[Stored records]
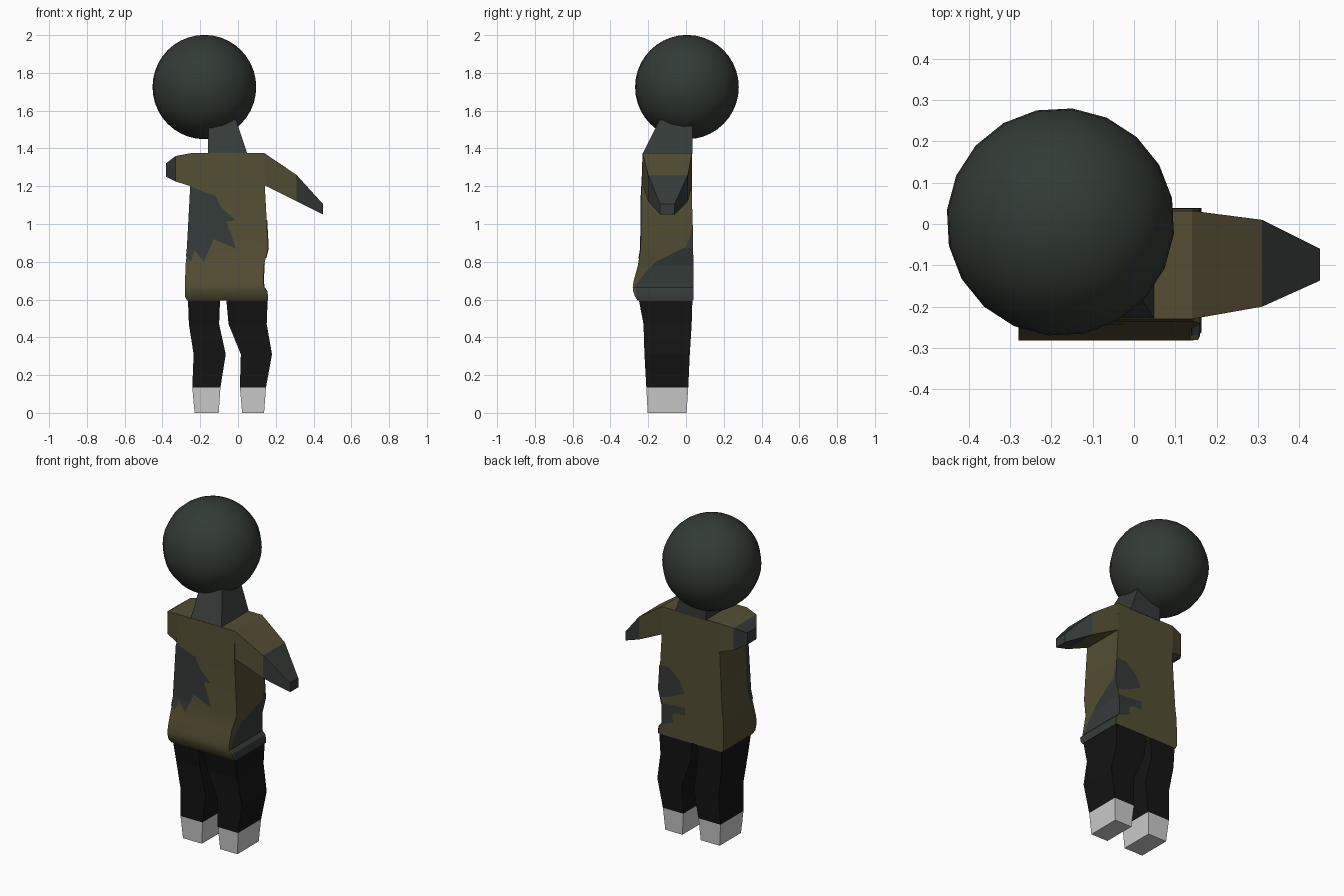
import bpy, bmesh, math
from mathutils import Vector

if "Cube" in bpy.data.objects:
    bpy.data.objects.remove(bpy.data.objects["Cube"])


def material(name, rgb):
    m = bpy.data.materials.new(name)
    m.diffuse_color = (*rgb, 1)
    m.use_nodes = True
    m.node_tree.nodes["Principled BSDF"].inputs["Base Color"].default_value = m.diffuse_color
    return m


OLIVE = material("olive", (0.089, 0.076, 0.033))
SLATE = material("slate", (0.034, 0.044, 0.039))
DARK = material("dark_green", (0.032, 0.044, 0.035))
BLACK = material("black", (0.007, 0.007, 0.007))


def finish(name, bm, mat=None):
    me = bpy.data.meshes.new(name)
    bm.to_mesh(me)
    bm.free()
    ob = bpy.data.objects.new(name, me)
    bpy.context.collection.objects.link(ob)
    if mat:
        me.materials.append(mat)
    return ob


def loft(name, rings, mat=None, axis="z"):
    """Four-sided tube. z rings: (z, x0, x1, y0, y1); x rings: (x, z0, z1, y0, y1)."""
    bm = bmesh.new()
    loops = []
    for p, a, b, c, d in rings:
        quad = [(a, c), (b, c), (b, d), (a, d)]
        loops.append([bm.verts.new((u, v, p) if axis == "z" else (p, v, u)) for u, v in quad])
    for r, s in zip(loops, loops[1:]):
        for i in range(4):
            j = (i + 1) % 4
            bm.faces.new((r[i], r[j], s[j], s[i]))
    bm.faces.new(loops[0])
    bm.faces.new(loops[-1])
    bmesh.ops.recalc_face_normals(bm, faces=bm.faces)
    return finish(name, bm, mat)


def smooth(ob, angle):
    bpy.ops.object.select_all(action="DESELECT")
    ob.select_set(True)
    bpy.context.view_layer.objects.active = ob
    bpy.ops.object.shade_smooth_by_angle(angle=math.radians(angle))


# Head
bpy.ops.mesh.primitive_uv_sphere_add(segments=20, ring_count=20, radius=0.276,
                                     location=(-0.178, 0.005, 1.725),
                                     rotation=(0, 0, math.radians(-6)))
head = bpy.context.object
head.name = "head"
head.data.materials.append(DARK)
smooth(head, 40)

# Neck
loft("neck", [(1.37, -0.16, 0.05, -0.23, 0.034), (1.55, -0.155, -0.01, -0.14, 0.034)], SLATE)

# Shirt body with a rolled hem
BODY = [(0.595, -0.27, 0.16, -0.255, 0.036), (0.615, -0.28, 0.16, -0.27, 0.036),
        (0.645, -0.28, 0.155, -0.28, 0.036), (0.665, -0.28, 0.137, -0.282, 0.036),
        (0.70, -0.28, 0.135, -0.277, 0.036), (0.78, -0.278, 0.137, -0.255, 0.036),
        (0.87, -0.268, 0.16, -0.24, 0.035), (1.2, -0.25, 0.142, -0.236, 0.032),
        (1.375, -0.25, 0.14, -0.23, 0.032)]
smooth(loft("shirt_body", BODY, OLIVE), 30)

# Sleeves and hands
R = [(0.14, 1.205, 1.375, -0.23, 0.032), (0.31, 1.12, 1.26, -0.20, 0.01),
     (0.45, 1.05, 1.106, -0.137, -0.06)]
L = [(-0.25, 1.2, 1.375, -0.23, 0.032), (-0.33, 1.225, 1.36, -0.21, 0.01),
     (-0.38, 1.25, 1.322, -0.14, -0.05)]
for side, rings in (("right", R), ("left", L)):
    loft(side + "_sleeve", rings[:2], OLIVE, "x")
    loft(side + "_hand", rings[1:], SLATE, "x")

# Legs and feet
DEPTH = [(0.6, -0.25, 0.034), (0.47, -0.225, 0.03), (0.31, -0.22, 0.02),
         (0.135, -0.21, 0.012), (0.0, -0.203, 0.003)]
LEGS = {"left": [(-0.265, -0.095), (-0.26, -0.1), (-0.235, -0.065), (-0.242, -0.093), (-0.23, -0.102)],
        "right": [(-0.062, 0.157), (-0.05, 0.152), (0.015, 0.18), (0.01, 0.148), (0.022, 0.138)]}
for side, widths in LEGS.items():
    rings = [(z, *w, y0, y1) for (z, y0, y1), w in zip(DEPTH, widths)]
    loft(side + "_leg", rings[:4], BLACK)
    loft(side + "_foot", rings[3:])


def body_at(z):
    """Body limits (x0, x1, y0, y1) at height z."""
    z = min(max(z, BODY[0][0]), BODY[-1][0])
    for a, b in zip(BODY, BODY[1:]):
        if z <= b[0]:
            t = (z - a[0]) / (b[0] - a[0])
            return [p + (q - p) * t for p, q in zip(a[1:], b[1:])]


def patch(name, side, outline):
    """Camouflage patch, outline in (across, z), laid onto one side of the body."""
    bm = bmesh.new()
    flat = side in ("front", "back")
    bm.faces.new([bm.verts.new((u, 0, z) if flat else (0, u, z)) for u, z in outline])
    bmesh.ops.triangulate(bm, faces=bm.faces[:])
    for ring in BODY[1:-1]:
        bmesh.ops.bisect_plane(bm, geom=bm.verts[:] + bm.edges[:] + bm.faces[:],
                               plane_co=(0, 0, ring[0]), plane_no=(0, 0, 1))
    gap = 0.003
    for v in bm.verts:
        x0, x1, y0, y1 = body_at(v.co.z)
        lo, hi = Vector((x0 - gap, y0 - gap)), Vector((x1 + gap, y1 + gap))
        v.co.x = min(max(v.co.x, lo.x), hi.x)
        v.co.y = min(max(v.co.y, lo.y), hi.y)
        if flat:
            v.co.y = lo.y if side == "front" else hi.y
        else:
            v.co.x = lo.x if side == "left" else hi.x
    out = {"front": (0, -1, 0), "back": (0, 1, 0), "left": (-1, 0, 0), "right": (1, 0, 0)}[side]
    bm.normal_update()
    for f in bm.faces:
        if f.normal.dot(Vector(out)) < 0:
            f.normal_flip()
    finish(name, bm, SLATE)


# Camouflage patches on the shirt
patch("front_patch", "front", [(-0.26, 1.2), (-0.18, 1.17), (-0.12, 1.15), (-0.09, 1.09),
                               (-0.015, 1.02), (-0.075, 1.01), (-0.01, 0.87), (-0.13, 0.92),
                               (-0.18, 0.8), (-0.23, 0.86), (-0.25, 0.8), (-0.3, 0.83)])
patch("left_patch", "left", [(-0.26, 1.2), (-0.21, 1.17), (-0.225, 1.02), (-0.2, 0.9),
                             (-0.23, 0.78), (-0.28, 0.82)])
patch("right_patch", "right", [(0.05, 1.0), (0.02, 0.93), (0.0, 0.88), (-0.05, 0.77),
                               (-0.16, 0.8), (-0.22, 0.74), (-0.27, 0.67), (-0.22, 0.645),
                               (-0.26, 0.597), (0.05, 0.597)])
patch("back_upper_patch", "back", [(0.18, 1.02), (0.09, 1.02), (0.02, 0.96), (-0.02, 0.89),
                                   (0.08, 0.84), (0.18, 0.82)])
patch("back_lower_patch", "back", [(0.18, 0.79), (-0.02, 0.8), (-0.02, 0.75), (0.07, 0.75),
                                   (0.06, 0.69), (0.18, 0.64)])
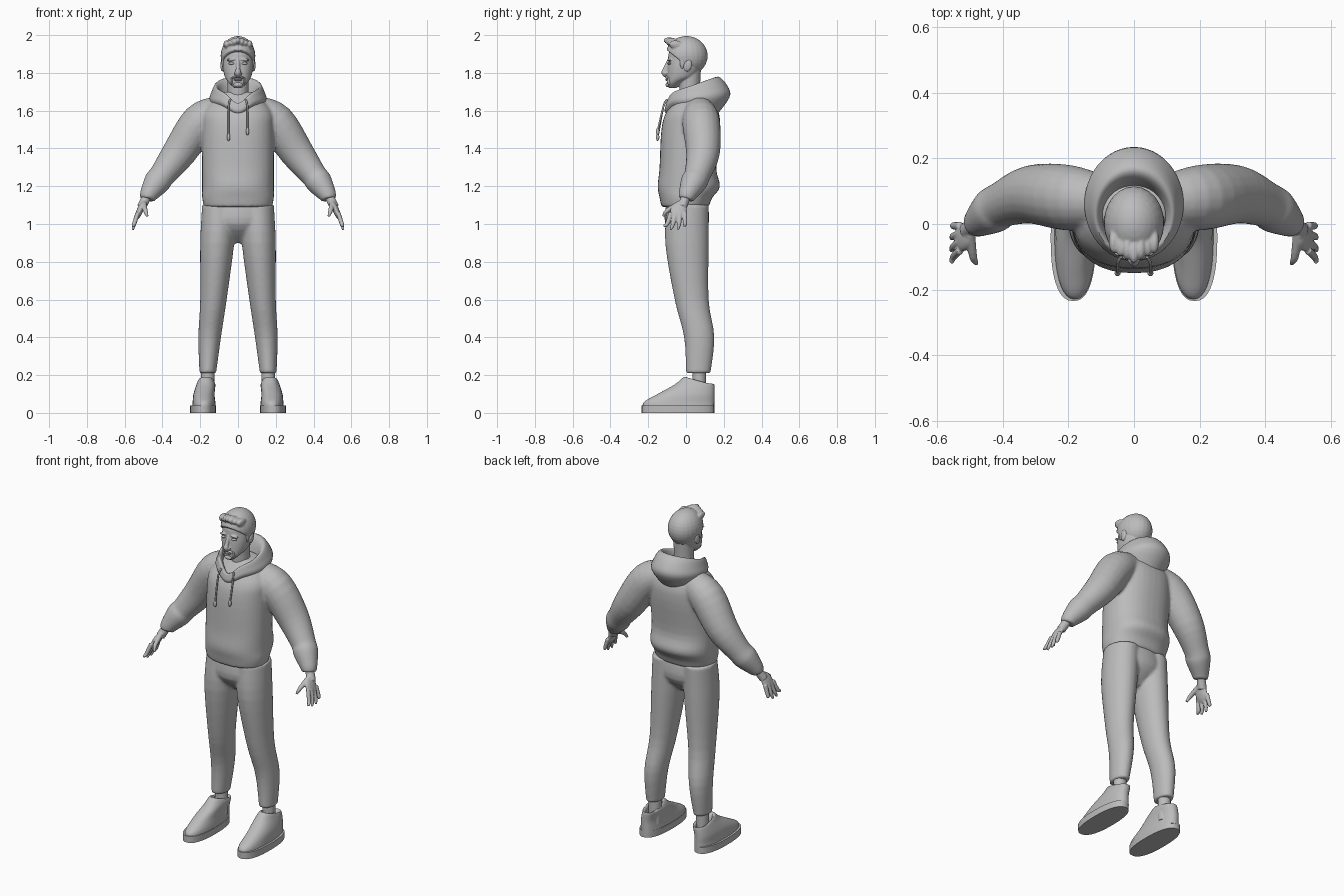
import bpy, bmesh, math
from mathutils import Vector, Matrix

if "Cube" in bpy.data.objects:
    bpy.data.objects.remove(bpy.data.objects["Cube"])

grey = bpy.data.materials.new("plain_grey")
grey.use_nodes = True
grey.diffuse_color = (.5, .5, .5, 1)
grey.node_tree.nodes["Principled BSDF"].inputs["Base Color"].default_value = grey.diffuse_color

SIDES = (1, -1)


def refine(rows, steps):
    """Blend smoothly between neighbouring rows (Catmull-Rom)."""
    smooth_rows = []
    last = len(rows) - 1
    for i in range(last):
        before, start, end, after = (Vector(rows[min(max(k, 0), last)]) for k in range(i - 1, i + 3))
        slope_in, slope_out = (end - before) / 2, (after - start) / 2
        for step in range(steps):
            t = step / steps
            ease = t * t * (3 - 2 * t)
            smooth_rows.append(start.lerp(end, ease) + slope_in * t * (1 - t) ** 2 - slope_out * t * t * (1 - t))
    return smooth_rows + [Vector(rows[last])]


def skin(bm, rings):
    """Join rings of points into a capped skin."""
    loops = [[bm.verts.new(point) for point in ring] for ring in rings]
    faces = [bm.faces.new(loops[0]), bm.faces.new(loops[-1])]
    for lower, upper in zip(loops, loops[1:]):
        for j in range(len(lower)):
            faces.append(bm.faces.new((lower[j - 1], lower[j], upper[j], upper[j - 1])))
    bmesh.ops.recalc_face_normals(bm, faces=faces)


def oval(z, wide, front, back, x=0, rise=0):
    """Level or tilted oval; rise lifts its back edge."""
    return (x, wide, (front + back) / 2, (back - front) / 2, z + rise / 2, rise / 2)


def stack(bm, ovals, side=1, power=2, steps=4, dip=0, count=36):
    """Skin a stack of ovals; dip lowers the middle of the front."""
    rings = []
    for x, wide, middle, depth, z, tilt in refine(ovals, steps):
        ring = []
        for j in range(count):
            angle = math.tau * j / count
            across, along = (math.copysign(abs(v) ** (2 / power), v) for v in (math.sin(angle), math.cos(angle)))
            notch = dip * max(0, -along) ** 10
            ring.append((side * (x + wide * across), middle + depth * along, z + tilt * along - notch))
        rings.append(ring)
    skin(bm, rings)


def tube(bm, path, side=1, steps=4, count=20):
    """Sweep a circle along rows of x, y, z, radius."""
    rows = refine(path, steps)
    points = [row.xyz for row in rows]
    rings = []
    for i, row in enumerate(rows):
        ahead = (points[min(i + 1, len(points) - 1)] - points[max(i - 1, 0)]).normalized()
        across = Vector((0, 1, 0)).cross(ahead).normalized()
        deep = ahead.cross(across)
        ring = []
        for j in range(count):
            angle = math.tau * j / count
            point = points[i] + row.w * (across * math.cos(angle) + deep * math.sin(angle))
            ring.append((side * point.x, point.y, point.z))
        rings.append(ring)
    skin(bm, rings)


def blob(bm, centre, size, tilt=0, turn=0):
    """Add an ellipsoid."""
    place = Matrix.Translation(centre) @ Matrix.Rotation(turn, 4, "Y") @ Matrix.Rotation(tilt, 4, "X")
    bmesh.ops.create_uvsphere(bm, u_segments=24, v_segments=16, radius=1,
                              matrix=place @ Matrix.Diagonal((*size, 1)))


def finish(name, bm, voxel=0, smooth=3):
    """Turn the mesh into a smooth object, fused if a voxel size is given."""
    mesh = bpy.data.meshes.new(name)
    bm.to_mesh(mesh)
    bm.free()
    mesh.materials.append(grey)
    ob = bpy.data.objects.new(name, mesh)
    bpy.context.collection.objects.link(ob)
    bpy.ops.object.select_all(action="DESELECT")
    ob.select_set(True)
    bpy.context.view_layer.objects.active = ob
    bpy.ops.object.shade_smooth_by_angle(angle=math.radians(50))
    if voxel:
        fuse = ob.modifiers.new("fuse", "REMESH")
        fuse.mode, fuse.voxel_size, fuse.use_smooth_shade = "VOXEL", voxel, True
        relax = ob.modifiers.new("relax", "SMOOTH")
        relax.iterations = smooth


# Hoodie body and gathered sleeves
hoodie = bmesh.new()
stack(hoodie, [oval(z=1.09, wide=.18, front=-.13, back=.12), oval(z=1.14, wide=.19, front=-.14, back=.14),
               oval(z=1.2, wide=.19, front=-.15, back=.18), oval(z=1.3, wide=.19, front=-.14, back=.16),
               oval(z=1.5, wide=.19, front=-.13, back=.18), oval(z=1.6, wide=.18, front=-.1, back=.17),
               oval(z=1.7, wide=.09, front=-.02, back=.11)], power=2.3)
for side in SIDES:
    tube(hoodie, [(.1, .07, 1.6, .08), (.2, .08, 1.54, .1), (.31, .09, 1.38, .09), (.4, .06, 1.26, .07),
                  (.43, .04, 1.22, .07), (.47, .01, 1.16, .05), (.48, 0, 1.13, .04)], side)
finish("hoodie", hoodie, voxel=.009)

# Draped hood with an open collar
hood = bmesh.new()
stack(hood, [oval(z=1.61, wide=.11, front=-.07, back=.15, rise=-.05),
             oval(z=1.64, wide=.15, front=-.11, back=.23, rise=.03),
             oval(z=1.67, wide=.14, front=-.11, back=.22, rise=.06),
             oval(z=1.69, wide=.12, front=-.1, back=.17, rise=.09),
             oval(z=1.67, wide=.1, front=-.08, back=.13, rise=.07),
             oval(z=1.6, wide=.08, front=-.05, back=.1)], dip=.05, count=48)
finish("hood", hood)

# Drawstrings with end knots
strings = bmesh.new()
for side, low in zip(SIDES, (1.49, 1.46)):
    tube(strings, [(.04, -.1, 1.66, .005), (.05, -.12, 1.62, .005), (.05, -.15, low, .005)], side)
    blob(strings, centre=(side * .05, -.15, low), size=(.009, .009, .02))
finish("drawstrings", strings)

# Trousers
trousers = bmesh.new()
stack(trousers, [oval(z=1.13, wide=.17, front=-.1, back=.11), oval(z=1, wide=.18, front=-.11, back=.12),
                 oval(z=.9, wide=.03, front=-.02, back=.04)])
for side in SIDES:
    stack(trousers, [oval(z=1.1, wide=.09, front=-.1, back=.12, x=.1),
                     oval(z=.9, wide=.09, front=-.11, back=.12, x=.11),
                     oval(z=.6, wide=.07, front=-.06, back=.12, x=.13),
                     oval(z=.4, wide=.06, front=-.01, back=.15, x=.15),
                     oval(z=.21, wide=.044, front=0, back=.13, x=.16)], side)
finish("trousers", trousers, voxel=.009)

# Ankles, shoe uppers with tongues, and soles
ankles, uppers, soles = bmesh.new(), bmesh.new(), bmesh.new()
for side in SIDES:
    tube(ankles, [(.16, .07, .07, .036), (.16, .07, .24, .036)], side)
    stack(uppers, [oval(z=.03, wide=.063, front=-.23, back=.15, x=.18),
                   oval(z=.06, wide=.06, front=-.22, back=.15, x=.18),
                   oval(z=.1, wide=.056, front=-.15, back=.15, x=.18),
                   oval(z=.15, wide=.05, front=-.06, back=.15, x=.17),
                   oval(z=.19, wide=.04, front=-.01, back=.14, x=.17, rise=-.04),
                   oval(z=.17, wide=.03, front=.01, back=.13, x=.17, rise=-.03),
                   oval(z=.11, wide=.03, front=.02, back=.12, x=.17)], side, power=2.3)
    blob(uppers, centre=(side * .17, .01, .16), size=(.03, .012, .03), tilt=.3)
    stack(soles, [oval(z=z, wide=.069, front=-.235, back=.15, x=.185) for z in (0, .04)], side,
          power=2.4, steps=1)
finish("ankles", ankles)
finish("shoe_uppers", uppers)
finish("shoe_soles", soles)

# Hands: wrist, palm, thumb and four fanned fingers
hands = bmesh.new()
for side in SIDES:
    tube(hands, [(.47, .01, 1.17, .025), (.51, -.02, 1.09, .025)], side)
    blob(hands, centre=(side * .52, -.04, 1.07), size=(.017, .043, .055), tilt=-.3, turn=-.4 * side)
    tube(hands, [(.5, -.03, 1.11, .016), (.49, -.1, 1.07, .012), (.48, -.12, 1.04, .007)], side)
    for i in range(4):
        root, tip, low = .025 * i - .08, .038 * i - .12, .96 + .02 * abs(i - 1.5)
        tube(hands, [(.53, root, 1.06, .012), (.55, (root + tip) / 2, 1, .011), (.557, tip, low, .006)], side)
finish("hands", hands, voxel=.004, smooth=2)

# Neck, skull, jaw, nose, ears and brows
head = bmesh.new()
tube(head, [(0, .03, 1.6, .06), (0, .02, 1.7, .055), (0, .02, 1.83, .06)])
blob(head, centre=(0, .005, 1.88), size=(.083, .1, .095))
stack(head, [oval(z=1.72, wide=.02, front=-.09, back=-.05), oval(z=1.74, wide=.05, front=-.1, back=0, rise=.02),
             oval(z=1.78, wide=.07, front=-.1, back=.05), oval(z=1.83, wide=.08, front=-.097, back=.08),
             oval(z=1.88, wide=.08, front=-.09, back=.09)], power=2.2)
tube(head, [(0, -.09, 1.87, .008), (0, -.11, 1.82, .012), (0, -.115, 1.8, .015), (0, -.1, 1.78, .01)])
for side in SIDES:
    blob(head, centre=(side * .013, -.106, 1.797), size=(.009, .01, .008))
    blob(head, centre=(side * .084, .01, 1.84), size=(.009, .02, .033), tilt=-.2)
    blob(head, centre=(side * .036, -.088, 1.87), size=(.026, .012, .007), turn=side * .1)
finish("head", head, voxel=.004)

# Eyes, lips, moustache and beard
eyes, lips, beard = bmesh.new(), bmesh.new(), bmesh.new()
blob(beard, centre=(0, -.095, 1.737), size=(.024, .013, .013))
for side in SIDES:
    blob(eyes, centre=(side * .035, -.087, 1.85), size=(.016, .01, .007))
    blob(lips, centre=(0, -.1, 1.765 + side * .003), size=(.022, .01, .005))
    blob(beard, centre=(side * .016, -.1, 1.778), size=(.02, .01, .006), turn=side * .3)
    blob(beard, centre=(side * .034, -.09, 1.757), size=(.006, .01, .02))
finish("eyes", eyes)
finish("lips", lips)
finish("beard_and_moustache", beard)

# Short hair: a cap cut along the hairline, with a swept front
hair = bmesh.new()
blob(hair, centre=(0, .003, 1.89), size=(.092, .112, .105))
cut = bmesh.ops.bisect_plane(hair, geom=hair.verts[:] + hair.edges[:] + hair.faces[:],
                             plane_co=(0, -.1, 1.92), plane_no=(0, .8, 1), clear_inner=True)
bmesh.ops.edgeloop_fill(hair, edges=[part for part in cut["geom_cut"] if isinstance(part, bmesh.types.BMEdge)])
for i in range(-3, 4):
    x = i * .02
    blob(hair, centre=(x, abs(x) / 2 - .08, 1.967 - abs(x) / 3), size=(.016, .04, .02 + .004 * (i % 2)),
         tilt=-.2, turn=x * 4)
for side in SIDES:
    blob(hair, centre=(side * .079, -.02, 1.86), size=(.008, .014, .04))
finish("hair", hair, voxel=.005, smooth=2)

(Try it): All lines of the entries containing the string "range" must be shown in full.

(Result):
        for i in range(4):
    for i in range(last):
        before, start, end, after = (Vector(rows[min(max(k, 0), last)]) for k in range(i - 1, i + 3))
        for step in range(steps):
        for j in range(len(lower)):
        for j in range(count):
        for j in range(count):
    for i in range(4):
for i in range(-3, 4):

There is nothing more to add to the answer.